The cold temperatures across the South this month have caused pipes to burst and created millions of dollars in damage in thousands of homes.
We checked in with heating and plumbing companies Wednesday who say the burst pipe calls are slowing down, but heating problems are picking up.
Hiller Plumbing, Heating, and Cooling says burst pipes accounted for three-quarters of the calls they received earlier this month. Now, burst pipes are only to blame in a quarter of the calls.
"I think it got a lot of the weaker pipes the first round," explained the company's general manager, Steve Lynn. "I also think the first round educated homeowners to be prepared for the second round that came through."
Just because your pipes haven't burst yet doesn't mean your pipes are in the clear.
Lynn is still advising people to drip their faucets overnight.

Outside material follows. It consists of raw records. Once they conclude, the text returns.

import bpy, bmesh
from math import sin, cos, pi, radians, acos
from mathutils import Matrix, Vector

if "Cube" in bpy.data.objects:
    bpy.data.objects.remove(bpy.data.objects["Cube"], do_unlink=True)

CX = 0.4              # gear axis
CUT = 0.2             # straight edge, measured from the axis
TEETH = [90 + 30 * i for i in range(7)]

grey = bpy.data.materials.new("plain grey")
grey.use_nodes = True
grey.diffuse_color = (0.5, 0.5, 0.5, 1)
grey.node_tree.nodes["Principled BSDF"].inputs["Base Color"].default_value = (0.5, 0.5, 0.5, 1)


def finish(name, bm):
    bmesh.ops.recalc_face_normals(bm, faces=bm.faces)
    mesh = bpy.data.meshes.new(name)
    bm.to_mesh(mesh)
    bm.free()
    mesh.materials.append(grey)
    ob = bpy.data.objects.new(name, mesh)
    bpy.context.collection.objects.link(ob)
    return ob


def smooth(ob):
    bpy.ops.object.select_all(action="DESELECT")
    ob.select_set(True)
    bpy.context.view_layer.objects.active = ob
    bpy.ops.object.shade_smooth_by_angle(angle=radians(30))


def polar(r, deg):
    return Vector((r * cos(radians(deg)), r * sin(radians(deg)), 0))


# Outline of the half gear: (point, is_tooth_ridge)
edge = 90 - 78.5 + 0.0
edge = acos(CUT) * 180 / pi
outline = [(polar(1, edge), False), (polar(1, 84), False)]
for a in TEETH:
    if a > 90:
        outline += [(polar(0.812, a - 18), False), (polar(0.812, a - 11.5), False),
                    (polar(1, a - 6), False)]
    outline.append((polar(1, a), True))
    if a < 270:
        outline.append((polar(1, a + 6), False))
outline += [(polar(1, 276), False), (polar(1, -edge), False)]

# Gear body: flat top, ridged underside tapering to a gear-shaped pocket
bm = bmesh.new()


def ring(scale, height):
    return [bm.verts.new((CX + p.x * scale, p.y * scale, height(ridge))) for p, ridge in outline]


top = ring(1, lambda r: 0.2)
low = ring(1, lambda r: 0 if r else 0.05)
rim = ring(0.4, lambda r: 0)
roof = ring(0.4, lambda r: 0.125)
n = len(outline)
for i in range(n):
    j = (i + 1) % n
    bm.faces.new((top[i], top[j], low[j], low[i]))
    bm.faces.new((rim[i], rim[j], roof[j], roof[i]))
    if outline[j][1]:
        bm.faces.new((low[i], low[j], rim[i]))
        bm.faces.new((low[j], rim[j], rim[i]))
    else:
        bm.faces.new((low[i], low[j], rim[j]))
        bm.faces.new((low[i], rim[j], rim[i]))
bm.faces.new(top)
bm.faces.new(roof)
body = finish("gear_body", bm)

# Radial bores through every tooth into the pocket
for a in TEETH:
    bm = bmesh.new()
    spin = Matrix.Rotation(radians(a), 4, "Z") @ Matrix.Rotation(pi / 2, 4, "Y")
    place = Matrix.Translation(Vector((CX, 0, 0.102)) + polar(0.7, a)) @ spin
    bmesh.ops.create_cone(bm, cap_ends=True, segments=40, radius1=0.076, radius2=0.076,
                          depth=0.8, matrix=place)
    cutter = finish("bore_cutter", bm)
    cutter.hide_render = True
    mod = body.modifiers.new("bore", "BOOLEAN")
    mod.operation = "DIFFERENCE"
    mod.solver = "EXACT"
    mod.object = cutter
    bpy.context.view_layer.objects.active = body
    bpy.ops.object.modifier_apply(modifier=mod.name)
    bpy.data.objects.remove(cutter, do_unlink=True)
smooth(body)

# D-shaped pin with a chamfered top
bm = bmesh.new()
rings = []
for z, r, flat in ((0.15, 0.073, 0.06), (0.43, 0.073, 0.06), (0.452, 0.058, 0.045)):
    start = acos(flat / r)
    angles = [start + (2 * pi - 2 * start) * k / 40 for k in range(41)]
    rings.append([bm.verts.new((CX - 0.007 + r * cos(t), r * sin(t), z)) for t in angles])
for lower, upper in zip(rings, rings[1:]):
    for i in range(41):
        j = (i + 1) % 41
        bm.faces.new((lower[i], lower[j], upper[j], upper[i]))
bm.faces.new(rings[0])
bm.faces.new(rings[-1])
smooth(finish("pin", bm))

Overall, he says the number of calls at his company has increased about 50-percent during these cold weather snaps.